# Task to carry out
Restrict the output to the lines below starting at the one that contains "const mesh = new" and ending at the one that contains "const pos = column.attributes.position;", and restate them word for word, both ends included.

[Records excerpted from a collection]
----------
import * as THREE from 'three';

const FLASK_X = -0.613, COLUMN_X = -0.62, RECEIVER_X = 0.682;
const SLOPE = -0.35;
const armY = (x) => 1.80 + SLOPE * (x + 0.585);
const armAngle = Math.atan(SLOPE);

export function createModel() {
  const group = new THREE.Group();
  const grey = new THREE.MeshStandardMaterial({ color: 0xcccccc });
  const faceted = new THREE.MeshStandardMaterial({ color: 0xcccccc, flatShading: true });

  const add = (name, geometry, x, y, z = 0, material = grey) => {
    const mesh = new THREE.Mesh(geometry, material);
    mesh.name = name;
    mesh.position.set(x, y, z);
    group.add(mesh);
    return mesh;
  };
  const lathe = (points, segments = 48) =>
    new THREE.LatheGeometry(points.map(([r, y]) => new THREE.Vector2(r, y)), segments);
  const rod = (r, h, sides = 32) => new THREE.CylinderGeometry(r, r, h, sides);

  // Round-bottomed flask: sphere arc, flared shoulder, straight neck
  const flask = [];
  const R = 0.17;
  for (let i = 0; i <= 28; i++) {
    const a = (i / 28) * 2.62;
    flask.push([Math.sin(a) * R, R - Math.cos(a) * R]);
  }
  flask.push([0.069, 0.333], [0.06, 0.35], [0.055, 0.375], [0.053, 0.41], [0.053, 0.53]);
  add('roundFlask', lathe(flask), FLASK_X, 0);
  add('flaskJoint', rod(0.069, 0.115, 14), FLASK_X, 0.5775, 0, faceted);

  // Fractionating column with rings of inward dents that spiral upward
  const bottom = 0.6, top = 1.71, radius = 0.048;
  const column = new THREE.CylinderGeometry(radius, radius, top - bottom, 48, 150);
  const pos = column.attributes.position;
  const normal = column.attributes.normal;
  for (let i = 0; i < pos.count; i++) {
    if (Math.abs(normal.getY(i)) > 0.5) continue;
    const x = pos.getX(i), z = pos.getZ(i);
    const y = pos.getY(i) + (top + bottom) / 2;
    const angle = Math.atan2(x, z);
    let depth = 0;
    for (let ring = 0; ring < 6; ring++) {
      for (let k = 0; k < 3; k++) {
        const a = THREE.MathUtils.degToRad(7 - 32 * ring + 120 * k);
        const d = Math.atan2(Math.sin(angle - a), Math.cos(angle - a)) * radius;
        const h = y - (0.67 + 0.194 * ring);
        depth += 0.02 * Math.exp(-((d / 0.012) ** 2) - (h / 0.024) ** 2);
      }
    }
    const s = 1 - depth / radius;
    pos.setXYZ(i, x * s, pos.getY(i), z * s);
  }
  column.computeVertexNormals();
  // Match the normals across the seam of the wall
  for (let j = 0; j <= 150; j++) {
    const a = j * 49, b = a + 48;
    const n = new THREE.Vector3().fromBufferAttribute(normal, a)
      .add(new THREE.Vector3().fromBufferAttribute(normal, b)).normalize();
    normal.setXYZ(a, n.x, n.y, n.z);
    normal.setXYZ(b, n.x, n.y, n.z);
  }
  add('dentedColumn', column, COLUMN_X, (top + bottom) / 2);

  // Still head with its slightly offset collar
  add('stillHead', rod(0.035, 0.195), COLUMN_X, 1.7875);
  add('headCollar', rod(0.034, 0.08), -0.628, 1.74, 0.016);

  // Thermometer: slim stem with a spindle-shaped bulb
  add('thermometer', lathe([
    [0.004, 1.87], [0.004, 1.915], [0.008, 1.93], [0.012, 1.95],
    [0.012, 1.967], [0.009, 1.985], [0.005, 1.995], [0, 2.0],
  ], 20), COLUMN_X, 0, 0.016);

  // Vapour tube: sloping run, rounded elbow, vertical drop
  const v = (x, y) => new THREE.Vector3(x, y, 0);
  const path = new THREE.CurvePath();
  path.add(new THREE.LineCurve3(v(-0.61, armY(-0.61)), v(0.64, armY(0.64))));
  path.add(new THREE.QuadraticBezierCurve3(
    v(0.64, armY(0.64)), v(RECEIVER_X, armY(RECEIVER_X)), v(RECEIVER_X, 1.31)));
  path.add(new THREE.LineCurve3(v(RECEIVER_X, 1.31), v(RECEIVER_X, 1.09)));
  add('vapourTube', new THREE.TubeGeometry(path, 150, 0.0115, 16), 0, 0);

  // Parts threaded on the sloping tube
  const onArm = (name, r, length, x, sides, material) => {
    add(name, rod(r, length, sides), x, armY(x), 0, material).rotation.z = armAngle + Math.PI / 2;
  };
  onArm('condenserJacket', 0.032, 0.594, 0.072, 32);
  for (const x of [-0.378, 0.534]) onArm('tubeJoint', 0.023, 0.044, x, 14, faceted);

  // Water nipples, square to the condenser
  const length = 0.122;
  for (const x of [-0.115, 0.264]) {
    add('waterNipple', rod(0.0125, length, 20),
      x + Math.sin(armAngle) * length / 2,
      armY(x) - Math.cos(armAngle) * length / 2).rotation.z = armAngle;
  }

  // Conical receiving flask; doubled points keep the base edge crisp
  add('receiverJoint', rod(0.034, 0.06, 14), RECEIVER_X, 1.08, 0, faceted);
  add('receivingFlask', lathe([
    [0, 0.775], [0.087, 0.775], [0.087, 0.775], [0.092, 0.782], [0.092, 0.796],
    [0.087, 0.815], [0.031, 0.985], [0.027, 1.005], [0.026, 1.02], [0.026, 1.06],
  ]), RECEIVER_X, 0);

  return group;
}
----------
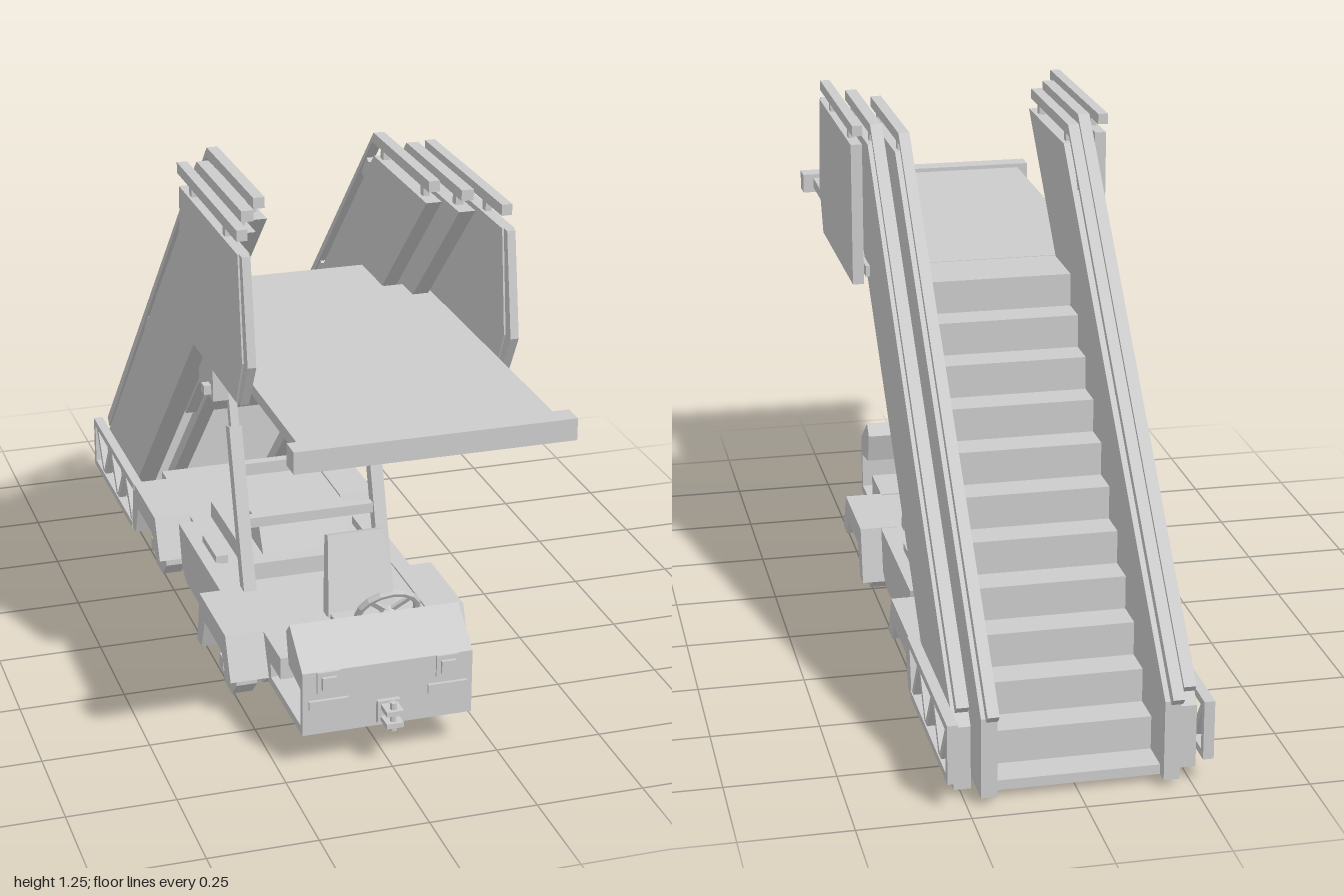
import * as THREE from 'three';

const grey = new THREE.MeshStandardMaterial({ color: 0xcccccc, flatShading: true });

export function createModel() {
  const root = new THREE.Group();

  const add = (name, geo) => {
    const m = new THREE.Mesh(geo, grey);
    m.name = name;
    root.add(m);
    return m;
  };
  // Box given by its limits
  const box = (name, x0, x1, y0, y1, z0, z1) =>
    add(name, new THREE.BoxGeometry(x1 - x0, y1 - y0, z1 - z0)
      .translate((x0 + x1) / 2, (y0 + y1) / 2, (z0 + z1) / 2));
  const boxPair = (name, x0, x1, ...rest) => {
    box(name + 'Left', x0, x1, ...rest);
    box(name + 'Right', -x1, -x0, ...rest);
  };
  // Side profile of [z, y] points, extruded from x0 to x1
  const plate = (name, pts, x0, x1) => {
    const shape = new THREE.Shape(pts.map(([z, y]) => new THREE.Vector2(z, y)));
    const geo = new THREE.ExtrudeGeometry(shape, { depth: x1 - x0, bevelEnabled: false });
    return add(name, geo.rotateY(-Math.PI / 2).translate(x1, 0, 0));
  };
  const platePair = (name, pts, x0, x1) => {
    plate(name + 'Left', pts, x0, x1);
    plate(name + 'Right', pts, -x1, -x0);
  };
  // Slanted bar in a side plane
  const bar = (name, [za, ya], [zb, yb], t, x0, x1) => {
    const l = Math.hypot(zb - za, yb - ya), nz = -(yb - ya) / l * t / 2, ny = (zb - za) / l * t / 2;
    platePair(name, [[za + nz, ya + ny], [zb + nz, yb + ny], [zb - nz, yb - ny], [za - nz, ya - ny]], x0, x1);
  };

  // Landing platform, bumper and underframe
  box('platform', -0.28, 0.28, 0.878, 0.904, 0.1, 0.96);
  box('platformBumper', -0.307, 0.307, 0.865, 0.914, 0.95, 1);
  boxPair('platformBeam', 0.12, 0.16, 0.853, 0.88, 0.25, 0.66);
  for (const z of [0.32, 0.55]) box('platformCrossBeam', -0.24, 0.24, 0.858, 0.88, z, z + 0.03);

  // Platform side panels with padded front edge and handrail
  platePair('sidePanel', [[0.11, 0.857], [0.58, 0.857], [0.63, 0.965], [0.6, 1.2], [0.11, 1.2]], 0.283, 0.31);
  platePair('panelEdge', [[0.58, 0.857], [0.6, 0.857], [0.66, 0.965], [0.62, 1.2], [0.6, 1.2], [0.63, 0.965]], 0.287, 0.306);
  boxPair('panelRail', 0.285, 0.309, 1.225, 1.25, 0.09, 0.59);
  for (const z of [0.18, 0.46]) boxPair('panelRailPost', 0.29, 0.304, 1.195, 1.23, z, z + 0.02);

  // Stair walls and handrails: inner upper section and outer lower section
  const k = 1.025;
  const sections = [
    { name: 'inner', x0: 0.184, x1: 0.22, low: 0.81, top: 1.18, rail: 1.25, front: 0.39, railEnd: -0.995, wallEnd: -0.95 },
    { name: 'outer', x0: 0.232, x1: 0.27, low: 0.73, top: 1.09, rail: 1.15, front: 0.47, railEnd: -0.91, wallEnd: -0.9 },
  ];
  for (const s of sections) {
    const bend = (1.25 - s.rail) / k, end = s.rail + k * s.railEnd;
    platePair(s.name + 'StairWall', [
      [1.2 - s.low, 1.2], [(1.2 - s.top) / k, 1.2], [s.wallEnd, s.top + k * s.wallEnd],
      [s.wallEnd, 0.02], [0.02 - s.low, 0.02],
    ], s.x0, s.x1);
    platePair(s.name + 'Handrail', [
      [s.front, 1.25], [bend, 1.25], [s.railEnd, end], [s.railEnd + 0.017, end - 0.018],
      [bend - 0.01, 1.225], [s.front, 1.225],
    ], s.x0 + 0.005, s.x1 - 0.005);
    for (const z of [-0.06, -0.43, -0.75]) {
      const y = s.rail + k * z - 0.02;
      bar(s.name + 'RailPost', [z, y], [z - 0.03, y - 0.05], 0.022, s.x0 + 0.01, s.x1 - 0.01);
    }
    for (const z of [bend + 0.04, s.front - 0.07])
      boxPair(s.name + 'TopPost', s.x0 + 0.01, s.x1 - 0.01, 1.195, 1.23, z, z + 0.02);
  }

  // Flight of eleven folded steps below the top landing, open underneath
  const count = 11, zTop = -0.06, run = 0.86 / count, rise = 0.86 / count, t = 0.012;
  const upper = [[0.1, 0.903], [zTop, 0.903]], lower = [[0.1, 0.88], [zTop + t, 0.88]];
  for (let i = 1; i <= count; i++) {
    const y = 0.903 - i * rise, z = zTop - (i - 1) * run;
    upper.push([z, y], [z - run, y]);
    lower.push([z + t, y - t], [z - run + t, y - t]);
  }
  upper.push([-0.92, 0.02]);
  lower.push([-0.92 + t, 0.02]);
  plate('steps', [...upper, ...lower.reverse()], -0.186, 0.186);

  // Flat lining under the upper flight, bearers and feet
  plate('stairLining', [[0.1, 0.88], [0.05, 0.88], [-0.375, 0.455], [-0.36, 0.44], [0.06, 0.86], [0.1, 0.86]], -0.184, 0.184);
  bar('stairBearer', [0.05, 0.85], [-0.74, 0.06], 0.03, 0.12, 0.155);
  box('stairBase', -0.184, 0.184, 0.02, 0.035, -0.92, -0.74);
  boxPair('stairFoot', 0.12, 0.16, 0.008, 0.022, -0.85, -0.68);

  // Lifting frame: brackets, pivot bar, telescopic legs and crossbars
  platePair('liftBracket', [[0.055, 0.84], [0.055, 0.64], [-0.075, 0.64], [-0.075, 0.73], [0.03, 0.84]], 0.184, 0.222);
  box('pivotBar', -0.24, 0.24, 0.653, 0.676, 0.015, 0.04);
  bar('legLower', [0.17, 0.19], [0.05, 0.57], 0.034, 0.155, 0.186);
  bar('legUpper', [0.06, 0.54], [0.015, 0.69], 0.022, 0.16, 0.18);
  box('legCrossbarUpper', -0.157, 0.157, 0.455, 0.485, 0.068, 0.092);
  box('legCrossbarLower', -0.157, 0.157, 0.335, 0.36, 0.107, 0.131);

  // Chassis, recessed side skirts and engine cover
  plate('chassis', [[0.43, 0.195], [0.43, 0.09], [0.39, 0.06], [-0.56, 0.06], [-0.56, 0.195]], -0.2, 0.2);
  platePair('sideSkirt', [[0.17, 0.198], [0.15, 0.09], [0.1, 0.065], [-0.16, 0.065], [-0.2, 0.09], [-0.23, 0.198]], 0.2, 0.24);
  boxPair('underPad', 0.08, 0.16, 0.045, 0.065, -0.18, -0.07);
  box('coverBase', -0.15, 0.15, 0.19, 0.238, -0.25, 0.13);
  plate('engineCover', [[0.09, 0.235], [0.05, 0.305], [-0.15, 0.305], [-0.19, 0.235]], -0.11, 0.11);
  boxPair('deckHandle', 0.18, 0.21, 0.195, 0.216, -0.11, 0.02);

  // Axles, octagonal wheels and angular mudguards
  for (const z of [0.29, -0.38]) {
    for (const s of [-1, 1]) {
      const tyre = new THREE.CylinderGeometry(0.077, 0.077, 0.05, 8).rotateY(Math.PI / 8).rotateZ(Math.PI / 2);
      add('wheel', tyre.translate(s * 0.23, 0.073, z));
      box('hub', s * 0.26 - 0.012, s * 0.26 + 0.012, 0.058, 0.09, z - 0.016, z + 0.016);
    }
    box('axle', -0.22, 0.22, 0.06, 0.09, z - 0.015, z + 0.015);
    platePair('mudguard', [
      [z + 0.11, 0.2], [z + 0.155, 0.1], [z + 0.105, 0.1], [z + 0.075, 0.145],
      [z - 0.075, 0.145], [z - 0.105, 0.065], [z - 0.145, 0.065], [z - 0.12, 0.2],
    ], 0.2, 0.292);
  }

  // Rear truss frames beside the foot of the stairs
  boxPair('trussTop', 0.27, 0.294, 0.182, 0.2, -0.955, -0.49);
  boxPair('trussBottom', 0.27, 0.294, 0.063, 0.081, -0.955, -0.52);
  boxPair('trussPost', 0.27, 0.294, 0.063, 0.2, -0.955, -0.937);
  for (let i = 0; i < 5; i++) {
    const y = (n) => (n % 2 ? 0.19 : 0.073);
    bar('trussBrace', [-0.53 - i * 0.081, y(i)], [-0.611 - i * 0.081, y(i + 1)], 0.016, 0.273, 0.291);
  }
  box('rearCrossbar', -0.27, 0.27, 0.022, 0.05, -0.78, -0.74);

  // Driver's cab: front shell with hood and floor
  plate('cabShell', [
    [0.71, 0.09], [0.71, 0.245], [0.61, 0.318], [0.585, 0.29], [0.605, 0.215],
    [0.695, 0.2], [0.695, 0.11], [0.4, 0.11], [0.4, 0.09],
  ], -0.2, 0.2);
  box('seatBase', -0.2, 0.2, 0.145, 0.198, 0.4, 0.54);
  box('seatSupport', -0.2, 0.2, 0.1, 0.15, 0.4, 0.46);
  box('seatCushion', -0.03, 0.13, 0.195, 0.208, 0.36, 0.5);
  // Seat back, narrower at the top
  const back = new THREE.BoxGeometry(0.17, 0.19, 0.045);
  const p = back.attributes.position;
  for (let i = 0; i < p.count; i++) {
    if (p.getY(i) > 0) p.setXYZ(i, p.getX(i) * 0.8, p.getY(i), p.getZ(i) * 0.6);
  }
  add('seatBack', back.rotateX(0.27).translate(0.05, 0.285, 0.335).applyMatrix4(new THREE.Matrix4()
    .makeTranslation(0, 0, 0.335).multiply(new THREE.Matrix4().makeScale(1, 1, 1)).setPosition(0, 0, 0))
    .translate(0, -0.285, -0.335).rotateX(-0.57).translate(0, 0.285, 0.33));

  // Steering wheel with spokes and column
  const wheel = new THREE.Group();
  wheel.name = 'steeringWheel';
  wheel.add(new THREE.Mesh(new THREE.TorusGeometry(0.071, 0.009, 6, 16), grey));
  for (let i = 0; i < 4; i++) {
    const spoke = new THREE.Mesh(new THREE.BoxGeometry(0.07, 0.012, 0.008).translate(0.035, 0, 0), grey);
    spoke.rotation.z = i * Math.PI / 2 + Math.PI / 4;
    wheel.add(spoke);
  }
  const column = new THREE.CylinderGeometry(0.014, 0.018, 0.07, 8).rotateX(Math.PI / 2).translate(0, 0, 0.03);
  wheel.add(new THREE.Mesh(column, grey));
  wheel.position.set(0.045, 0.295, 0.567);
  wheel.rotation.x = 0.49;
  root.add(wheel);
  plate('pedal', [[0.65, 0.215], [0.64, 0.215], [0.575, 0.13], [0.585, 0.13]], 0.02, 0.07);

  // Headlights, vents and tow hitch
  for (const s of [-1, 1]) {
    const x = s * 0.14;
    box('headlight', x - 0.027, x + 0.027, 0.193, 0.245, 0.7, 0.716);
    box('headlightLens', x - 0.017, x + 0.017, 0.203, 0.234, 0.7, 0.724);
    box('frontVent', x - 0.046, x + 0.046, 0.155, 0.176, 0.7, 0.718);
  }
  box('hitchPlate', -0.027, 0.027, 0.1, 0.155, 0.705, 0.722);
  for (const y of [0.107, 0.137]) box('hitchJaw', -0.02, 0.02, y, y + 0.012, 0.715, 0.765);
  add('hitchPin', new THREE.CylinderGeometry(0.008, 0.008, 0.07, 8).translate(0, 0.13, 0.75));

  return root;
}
----------
# Exercise output
    const mesh = new THREE.Mesh(geometry, material);
    mesh.name = name;
    mesh.position.set(x, y, z);
    group.add(mesh);
    return mesh;
  };
  const lathe = (points, segments = 48) =>
    new THREE.LatheGeometry(points.map(([r, y]) => new THREE.Vector2(r, y)), segments);
  const rod = (r, h, sides = 32) => new THREE.CylinderGeometry(r, r, h, sides);

  // Round-bottomed flask: sphere arc, flared shoulder, straight neck
  const flask = [];
  const R = 0.17;
  for (let i = 0; i <= 28; i++) {
    const a = (i / 28) * 2.62;
    flask.push([Math.sin(a) * R, R - Math.cos(a) * R]);
  }
  flask.push([0.069, 0.333], [0.06, 0.35], [0.055, 0.375], [0.053, 0.41], [0.053, 0.53]);
  add('roundFlask', lathe(flask), FLASK_X, 0);
  add('flaskJoint', rod(0.069, 0.115, 14), FLASK_X, 0.5775, 0, faceted);

  // Fractionating column with rings of inward dents that spiral upward
  const bottom = 0.6, top = 1.71, radius = 0.048;
  const column = new THREE.CylinderGeometry(radius, radius, top - bottom, 48, 150);
  const pos = column.attributes.position;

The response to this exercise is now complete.